An attorney for Rep. John Conyers (D-Mich.) shot down calls for the congressman to resign amid sexual harassment allegations and instead pointed fingers at the accusers during a news conference on Thursday.
Attorney Arnold Reed, who spoke outside of Conyers’ home after the 88-year-old was hospitalized for a stress-related illness, in particular questioned the claims brought by Conyers’ former deputy chief of staff, Marion Brown.
“She had an opportunity 15 years ago to come out and she didn’t but she is jumping on the bandwagon now?” Reed said of Brown, who has accused Conyers of sexual harassment while serving in the role from 2003 to 2014.
Reed, in particular, questioned the timing of her and other accusers’ allegations against Conyers as well as a monetary settlement that Brown received after working for him.
“Suing her for defamation is not anything at this juncture that would accomplish anything, except give it further forum as to why it is she took the money and stayed on with the congressman for 11 years,” he said.
Reed said that despite increasing calls from members of Congress for Conyers to resign, he won’t be doing it Thursday or Friday.
“Right now the congressman’s health is the big issue here,” Reed said, while brushing off one such request from House Minority Leader Nancy Pelosi (D-N.Y.) on Thursday.
“She sure as hell won’t be the one to tell the congressman to leave,” he said. “Individuals like the congressman have a right to due process and a right to defend themselves.”
“At the end of the day, the congressman will rise and fall on his own merits,” he said.
Reed went on to express displeasure that Conyers is being asked to resign while Sen. Al Franken (D-Minn.), who has been accused of sexual misconduct in recent weeks, isn’t.
“I would suspect that Nancy Pelosi is going to have to explain what is the discernible difference between Al Franken and John Conyers?
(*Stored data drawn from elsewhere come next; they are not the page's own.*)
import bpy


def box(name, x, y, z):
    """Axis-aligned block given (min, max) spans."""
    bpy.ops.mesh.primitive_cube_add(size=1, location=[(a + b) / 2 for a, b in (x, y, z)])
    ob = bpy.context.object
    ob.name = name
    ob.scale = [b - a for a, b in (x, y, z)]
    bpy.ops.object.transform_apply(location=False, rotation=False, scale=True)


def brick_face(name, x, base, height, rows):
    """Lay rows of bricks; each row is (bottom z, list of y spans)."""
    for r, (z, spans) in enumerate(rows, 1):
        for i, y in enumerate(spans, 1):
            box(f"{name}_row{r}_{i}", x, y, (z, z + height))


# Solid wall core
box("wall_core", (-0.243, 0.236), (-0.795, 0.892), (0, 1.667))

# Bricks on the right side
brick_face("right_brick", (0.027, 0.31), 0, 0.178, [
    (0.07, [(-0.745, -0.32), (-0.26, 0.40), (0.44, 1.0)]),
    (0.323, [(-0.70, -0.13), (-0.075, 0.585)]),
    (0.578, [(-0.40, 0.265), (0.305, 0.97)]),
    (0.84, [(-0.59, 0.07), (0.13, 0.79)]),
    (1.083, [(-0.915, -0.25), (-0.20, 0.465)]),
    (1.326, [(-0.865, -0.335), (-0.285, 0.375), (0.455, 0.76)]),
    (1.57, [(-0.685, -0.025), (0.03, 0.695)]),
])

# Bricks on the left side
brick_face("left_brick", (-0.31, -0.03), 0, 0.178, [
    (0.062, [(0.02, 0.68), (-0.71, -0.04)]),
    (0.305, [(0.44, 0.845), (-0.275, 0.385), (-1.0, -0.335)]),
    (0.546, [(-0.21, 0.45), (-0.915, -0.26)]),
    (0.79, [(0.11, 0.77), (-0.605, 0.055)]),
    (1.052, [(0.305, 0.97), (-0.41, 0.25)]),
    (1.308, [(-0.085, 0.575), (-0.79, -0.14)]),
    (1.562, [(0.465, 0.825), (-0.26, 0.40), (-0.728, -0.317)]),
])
That is a question that she is going to have to answer.”
News of Conyers’ hospitalization came the same morning that Brown publicly spoke out about her allegations against him.
“Some of the things that he did ― it was sexual harassment, violating my body ... propositioning me for sex,” she said on NBC’s “Today” show. “He has touched me in different ways and it was very uncomfortable and very unprofessional.”
Brown filed a complaint against Conyers in 2014 and the next year agreed to a settlement that included a nondisclosure agreement. She said she decided to break that agreement on Thursday “to stand up for all the women in the workforce that are voiceless.”
Deanna Maher, his former deputy chief of staff in the late 1990s, has also accused Conyers of inappropriately touching her and asking to have sex with her.
Several members of Congress have called on Conyers to resign in light of the allegations, including House Speaker Paul Ryan (R-Wis.).
Reed told HuffPost, “Nancy Pelosi can say what she wants to say,” but Conyers will be the one to decide whether he stays in Congress.
“That decision is not Nancy Pelosi’s to make. What she needs to do is be able to explain, when and if it comes to it, that [Minnesota Sen.] Al Franken’s got, I believe four accusers, and at least one photo,” Reed said. “What’s the discernible difference between John Conyers and Al Franken? She’s going to have to explain that.”
Conyers on Sunday announced that he was stepping down as ranking member of the House Judiciary Committee while the House Ethics Committee investigates the allegations.
This story has been updated with quotes from Conyers’ attorney.